All of these privileges — for that’s what they were — created an environment that padded our lives. Even when I was utterly depressed, for example, I always knew where my next meal would come from: the dining hall.
In a few days, my college friends are coming together for another wedding: mine.
It’s been nine years since that first wedding, and in those intervening years we’ve all changed to some degree. I think most of us are done trying on different identities for the time being, or we’re settling into the ones that have claimed us: writer, businesswoman, teacher, mother.
At my wedding, there will be no bridesmaids.

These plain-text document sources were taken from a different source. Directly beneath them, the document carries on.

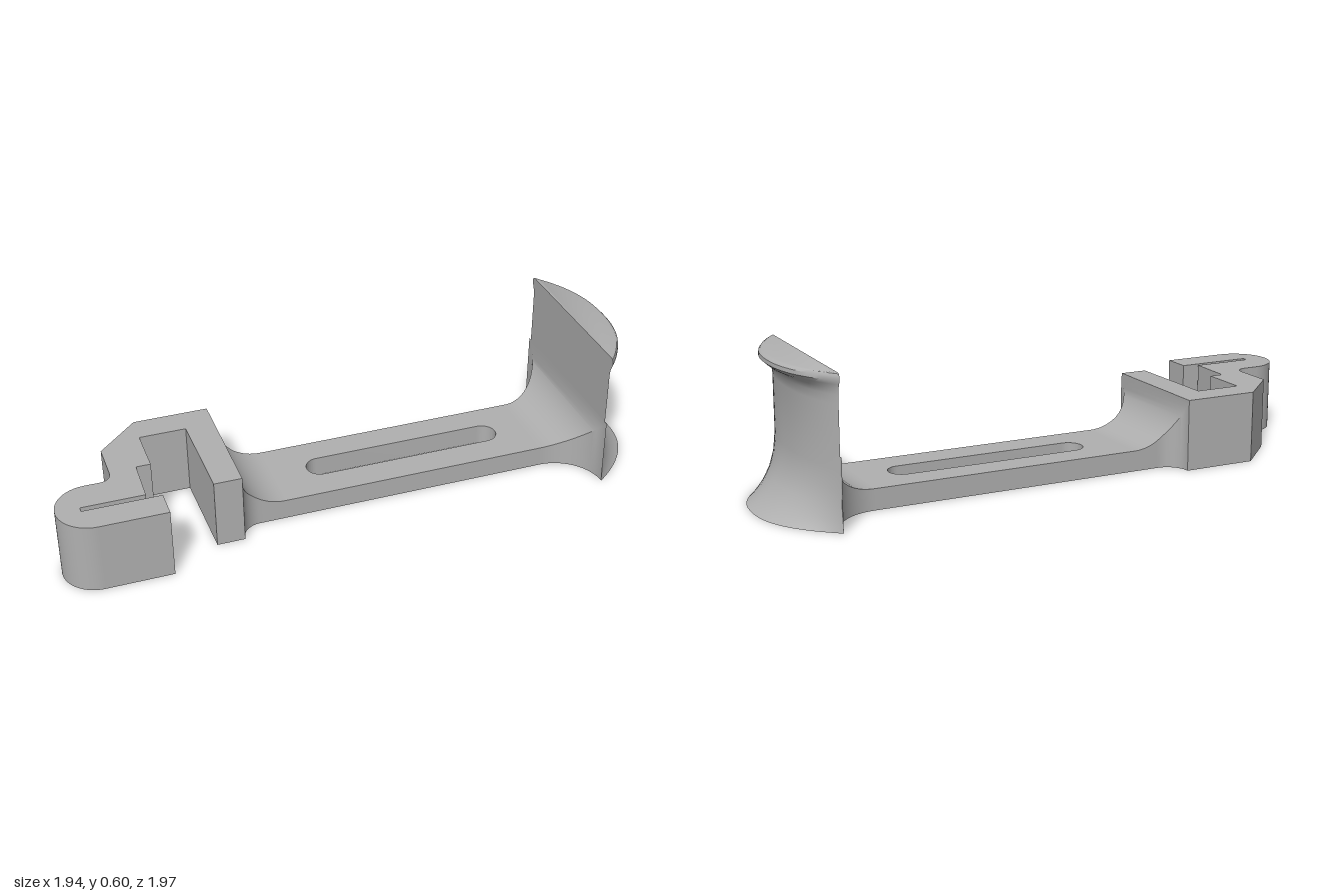
import * as THREE from 'three';
import { toCreasedNormals } from 'three/addons/utils/BufferGeometryUtils.js';

const MID = -0.108;      // centre line of the arm
const ARM_W = 0.186;     // half width of the arm
const ARM_H = 0.087;     // thickness of the arm
const WALL_A = -0.578;   // clamp face
const WALL_B = 0.97;     // head face
const FILLET = 0.2;

const grey = new THREE.MeshStandardMaterial({ color: 0xb0b0b0 });
grey.name = 'grey plastic';

function part(name, geometry) {
  const mesh = new THREE.Mesh(toCreasedNormals(geometry, 0.55), grey);
  mesh.name = name;
  return mesh;
}

// Plan outline (along, across) pulled straight up from the ground
function slab(shape, height) {
  return new THREE.ExtrudeGeometry(shape, { depth: height, bevelEnabled: false, curveSegments: 20 })
    .rotateX(Math.PI / 2).translate(0, height, 0);
}

// Skin over closed rings of equal length, with flat caps
function loft(rings) {
  const n = rings[0].length, index = [];
  for (let r = 0; r < rings.length - 1; r++) {
    for (let i = 0; i < n; i++) {
      const a = r * n + i, b = r * n + (i + 1) % n;
      index.push(a, b, b + n, a, b + n, a + n);
    }
  }
  const last = (rings.length - 1) * n;
  for (let i = 1; i < n - 1; i++) {
    index.push(0, i + 1, i, last, last + i, last + i + 1);
  }
  const g = new THREE.BufferGeometry();
  g.setAttribute('position', new THREE.Float32BufferAttribute(rings.flat(2), 3));
  g.setIndex(index);
  return g;
}

// Arm end that sweeps up and outwards into a wall; dir points away from the wall
function armEnd(wall, dir, flare) {
  const rise = (r, e) => (e < r ? r - Math.sqrt(Math.max(0, r * r - (r - e) ** 2)) : 0);
  const rings = [];
  for (let i = 0; i <= 20; i++) {
    const e = FILLET * (1 - Math.cos(i / 20 * Math.PI / 2));
    const u = wall + dir * e;
    const h = ARM_H + rise(FILLET, e), w = ARM_W + rise(flare, e);
    rings.push([[u, h, MID - w], [u, h, MID + w], [u, 0, MID + w], [u, 0, MID - w]]);
  }
  if (dir < 0) rings.reverse();
  return loft(rings);
}

// Flat middle of the arm with its long slot
function armMiddle() {
  const a = WALL_A + FILLET, b = WALL_B - FILLET;
  const s = new THREE.Shape();
  s.moveTo(a, MID - ARM_W);
  s.lineTo(b, MID - ARM_W);
  s.lineTo(b, MID + ARM_W);
  s.lineTo(a, MID + ARM_W);
  s.closePath();
  const slot = new THREE.Path();
  slot.absarc(0.58, MID - 0.004, 0.06, -Math.PI / 2, Math.PI / 2, false);
  slot.absarc(-0.166, MID - 0.004, 0.06, Math.PI / 2, Math.PI * 1.5, false);
  slot.closePath();
  s.holes.push(slot);
  return slab(s, ARM_H);
}

// Angular clamp with a round-ended, slitted hook
function clamp() {
  const s = new THREE.Shape();
  s.moveTo(WALL_A, -0.386);
  s.lineTo(-0.893, -0.386);
  s.lineTo(-1.066, -0.217);
  s.lineTo(-1.066, -0.055);
  s.quadraticCurveTo(-1.066, 0, -1.121, 0);
  s.lineTo(-1.177, 0);
  s.absarc(-1.177, 0.143, 0.143, -Math.PI / 2, Math.PI / 2, true);
  for (const [u, v] of [
    [-0.9, 0.286], [-0.9, 0.165], [-1.222, 0.165], [-1.222, 0.141], [-0.962, 0.141],
    [-0.956, -0.059], [-0.896, -0.059], [-0.896, -0.264], [-0.7, -0.264],
    [-0.695, 0.161], [WALL_A, 0.161],
  ]) s.lineTo(u, v);
  s.closePath();
  return slab(s, 0.3);
}

// Upright head: flat in front, bowed and waisted behind; rows are height, bulge, half width
function head() {
  const profile = [
    [0, 0.228, 0.386], [0.015, 0.205, 0.383], [0.05, 0.165, 0.378], [0.1, 0.125, 0.373],
    [0.16, 0.095, 0.37], [0.24, 0.08, 0.368], [0.48, 0.08, 0.368], [0.515, 0.087, 0.368],
    [0.54, 0.104, 0.371], [0.557, 0.132, 0.379], [0.572, 0.148, 0.386],
    [0.588, 0.147, 0.385], [0.597, 0.138, 0.38], [0.6, 0.128, 0.373],
  ];
  const n = 36;
  return loft(profile.map(([y, bulge, w]) => {
    const ring = [];
    for (let i = 0; i <= n; i++) {
      const t = Math.cos(i / n * Math.PI);
      ring.push([WALL_B + bulge * (1 - Math.abs(t) ** 2.3), y, MID + w * t]);
    }
    return ring;
  }));
}

export function createModel() {
  const group = new THREE.Group();
  group.name = 'clampBracket';
  const body = new THREE.Group();
  body.name = 'body';
  body.add(
    part('clamp', clamp()),
    part('armClampEnd', armEnd(WALL_A, 1, 0.087)),
    part('arm', armMiddle()),
    part('armHeadEnd', armEnd(WALL_B, -1, 0.198)),
    part('head', head()),
  );
  body.rotation.y = 0.669; // lies diagonally on the ground
  group.add(body);
  return group;
}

There won’t be any wedding dresses, either, even though, technically, there are two brides. But just as they were nine years ago, my college friends will be there. I’ll tell them that if they need a book to read on the plane, they should pick up Commencement.
I want to know what they think of this fictional mirror of our lives. Do they believe Bree’s story? Do they find the women in the novel to be both wonderfully familiar and frustratingly different, as I did? Are we as hard on each other — and as supportive — as Celia, Sally, April, and Bree? I suspect that we are.
For more on Malinda Lo, visit her website.